XIX.5.2 Potential superinfection substantially limits a parasite’s ability to optimize its reproduction rate and the degree of pathogenicity
The possibility of optimizing (and thus also of reducing) the rate of reproduction and the pathogenicity of a parasite is not limited only by the formation of genetic variability directly within the infrapopulation of parasites.It is limited even further by the possibility of multiple infection of a single host by genetically unrelated strains of parasites, i.e. the possibility of superinfection (Fig. XIX.8).In both cases, the genetic variability increases in the infrapopulation and systematic selection of “selfish” individuals multiplying at a greater rate than would be optimal from the viewpoint of the entire population (Bonhoeffer & Nowak 1994).
Fig. XIX.8 Increase in the virulence of parasitic nematodes in dependence on the host ecology. The graph shows that species of fig wasps, in which a greater percentage of the population places only one wasp in the fig and where the nematode of the Parasitodiplogaster genus is most frequently transmitted vertically, from parents to offspring, are influenced by the effects of parasitization less on an average than species in which the population of wasps usually have more than one progenitor in each fig. The greater number of progenitors increases not only the probability of horizontal transmission of the infection, but also the genetic variability of the local parasite population. Thus, it is not clear which of these factors is responsible for the decrease in virulence in the case of the Panama fig wasp, i.e. for the decrease in fecundity of wasps attacked by the parasite compared to wasps not attacked by the parasite. Data from Herre (1993), according to Poulin (1998).

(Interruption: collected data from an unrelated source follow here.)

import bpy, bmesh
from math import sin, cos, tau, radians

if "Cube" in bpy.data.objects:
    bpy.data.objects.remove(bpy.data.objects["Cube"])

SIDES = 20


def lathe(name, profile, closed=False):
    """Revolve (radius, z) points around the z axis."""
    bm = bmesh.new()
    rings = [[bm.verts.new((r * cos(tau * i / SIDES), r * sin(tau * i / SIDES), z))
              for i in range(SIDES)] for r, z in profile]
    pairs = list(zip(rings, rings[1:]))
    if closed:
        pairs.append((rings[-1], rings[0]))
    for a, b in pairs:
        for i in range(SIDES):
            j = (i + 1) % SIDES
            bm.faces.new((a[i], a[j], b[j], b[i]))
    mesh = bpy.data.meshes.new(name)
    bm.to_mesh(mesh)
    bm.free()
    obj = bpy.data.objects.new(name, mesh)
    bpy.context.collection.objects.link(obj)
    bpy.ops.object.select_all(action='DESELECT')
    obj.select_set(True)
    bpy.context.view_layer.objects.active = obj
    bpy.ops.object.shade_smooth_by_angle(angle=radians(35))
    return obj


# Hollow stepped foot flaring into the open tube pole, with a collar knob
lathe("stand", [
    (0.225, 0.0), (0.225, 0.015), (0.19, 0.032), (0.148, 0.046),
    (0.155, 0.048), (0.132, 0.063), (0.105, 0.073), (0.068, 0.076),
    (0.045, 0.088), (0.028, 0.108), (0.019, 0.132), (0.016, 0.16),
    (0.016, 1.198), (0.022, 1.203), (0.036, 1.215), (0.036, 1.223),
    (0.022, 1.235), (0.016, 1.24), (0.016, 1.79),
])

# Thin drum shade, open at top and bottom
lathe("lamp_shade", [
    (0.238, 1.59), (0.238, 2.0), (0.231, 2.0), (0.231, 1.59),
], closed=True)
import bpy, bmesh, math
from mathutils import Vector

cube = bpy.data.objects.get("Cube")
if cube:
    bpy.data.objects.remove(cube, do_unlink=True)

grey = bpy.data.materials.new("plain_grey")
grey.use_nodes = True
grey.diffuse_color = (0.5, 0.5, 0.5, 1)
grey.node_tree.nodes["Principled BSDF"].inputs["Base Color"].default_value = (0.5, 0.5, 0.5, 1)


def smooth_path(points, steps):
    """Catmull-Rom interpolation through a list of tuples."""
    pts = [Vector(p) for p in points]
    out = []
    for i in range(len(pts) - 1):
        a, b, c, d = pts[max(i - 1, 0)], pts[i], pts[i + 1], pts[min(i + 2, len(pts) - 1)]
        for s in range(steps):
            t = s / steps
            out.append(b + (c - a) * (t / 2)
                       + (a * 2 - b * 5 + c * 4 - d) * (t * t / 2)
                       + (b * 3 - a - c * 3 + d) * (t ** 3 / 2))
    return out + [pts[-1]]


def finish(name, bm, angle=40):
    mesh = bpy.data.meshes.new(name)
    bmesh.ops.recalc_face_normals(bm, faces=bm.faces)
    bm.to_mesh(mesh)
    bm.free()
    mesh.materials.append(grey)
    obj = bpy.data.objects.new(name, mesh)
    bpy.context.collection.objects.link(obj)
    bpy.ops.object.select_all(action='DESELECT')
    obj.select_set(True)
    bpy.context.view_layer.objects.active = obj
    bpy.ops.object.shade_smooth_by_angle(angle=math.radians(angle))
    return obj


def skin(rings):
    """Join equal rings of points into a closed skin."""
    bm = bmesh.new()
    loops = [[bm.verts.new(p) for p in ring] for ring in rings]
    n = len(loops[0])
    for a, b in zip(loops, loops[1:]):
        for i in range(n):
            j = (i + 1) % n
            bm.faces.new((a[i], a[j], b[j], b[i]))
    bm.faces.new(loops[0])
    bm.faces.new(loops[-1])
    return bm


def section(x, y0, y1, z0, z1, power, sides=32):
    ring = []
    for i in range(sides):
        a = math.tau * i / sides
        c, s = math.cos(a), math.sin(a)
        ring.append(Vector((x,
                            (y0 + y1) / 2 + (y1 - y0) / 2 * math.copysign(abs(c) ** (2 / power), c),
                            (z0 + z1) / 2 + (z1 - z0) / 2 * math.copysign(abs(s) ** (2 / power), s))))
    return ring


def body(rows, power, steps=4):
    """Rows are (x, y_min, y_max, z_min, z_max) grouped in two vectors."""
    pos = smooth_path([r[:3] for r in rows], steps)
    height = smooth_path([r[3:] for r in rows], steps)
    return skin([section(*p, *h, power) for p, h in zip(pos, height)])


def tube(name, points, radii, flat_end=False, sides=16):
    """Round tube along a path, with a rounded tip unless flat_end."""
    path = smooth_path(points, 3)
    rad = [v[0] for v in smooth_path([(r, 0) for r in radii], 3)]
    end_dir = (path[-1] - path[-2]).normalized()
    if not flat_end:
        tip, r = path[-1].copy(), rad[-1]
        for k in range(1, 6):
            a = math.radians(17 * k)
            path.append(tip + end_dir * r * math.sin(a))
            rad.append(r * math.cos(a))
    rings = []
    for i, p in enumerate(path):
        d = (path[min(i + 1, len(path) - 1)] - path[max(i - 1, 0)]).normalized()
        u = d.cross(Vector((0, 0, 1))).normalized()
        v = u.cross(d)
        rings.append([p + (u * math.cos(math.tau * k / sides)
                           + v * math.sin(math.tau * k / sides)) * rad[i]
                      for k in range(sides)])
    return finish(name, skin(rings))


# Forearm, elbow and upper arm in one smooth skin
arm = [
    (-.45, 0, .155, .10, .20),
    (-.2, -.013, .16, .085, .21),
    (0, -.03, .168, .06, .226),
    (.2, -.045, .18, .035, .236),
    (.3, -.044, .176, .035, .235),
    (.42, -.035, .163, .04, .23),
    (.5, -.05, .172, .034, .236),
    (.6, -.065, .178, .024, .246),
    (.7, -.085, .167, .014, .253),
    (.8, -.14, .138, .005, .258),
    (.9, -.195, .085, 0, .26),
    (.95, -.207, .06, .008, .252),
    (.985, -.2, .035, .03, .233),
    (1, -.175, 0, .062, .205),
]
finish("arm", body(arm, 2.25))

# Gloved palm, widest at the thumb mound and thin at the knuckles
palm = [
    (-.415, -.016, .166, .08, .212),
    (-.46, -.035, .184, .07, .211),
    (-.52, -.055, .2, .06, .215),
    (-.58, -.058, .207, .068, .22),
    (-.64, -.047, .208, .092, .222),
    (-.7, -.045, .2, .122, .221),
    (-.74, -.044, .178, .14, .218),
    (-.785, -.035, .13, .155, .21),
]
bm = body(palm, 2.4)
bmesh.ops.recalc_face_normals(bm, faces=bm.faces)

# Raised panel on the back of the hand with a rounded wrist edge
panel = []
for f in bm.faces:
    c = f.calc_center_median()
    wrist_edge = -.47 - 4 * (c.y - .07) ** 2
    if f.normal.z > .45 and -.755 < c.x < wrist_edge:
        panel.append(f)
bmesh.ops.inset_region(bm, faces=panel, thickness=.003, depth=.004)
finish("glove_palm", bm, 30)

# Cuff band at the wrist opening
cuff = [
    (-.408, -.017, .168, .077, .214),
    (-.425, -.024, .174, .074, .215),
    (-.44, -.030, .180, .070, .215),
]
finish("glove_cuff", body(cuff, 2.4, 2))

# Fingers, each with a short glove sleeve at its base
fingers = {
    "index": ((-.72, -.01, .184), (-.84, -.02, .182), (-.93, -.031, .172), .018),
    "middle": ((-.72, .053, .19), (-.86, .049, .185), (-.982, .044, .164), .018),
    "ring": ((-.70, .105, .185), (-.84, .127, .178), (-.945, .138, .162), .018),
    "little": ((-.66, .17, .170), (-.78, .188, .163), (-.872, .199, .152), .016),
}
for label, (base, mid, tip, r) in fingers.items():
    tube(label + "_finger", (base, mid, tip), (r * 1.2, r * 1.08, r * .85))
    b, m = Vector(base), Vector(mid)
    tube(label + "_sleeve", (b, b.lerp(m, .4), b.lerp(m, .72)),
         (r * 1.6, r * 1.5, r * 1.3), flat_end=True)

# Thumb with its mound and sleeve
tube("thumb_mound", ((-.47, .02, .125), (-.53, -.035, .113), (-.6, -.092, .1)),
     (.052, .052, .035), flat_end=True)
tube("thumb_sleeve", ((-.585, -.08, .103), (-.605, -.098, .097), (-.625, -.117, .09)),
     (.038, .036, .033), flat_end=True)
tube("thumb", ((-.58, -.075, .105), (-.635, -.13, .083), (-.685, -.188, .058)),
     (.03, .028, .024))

An increase in the growth rate within an infrapopulation and the related increase in the pathogenicity of the relevant parasitosis as a consequence of superinfection is of great importance from the standpoint of epidemiology.If, for example, a suitable epidemiological intervention manages to reduce the incidence of infection, i.e. the number of individuals infected per time unit, not only is the prevalence of infection, i.e. the number (percent) of infected individuals in the population, reduced, but also, as a consequence of reducing the frequency of superinfection, there is usually also a reduction in the pathogenicity of the relevant parasite.The trends in intestinal bacterial infections in countries where good water purification has been introduced are a typical example.This step was taken in the U.S.A. in the first quarter of the 20thcentury; in the 1930’s the “virulent” (i.e. highly pathogenic) strains Shigella dysenteriae had already been replaced by less pathogenic strains S. flexneri; again, in the 1950’s these were replaced by even more benign strains of S. sonnei.Waste water treatment plants were introduced and the pathogenicity of dysentery decreased sooner in England, while both the introduction of waste water treatment and decrease in the pathogenicity of dysentery occurred later in Poland.Similar developments were also observed for Salmonella typhi and Vibrio cholerae.
An increase in the probability of superinfection connected with increased genetic diversity of the parasite population is apparently the main reason for the great danger presented by hospital infections (Ewald 1994).In the U.S.A., infections acquired in a hospital, i.e. nosocomial infections, are the fourth most common cause of death.For example, at the present time, salmonellosis acquired outside a hospital environment is practically never fatal.However, salmonellosis acquired in a hospital is a cause of death in approximately one of seven infected patients and this can increase to one in three in some epidemics.Similarly, Staphylococcus aureus bacteria normally infect about 40% of the population but are not particularly harmful to their carriers.However, the prevalence of these bacteria reaches approximately 70% in hospitals and infection is accompanied by highly pathogenic symptoms that are frequently fatal to patients.
There is a substantial increase in the virulence of parasitosis during military conflicts.Wars are frequently accompanied by the concentration and movement of large numbers of persons and a general decrease in hygiene standards.In some cases, there have been enormous concentrations of sick people at a single place and thus the creation of ideal conditions for selection of especially virulent strains of parasites.For example, during the IstWorld War, an evacuation hospital in France had 340 beds for patients with respiratory diseases; as many as 824 people passed through per day, and a total of 34,000 people passed through over a three month period.The influenza epidemic that broke out in 1918 three months before the end of the war and which lasted approximately half a year had approximately a 10-fold higher fatality rate than influenzas in times of peace.During this period, 20 – 40 million people died, i.e. far more than those that died directly as a result of the IstWorld War.After about three years, the death rate from influenza returned to normal, i.e. to a value of less than 0.1%.Similarly, during the American Civil War, 3% of those infected died from diseases with diarrhoea in the first year.Towards the end of the war, the fatality rate from diarrhoeal diseases increased to 20%.Simultaneously, this was apparently not a consequence of the reduced resistance of soldiers following from suffering during the war because, for example, the fatality rate from malaria was the same throughout this period.Basically, up to the IIndWorld War, far more people died from infectious diseases during military conflicts (in recent times, primarily typhus and epidemic typhus) than as a result of war wounds.For example, it has been estimated that 10-20 times more soldiers died from parasitic diseases than in battle during the American War of Independence (Ewald 1994).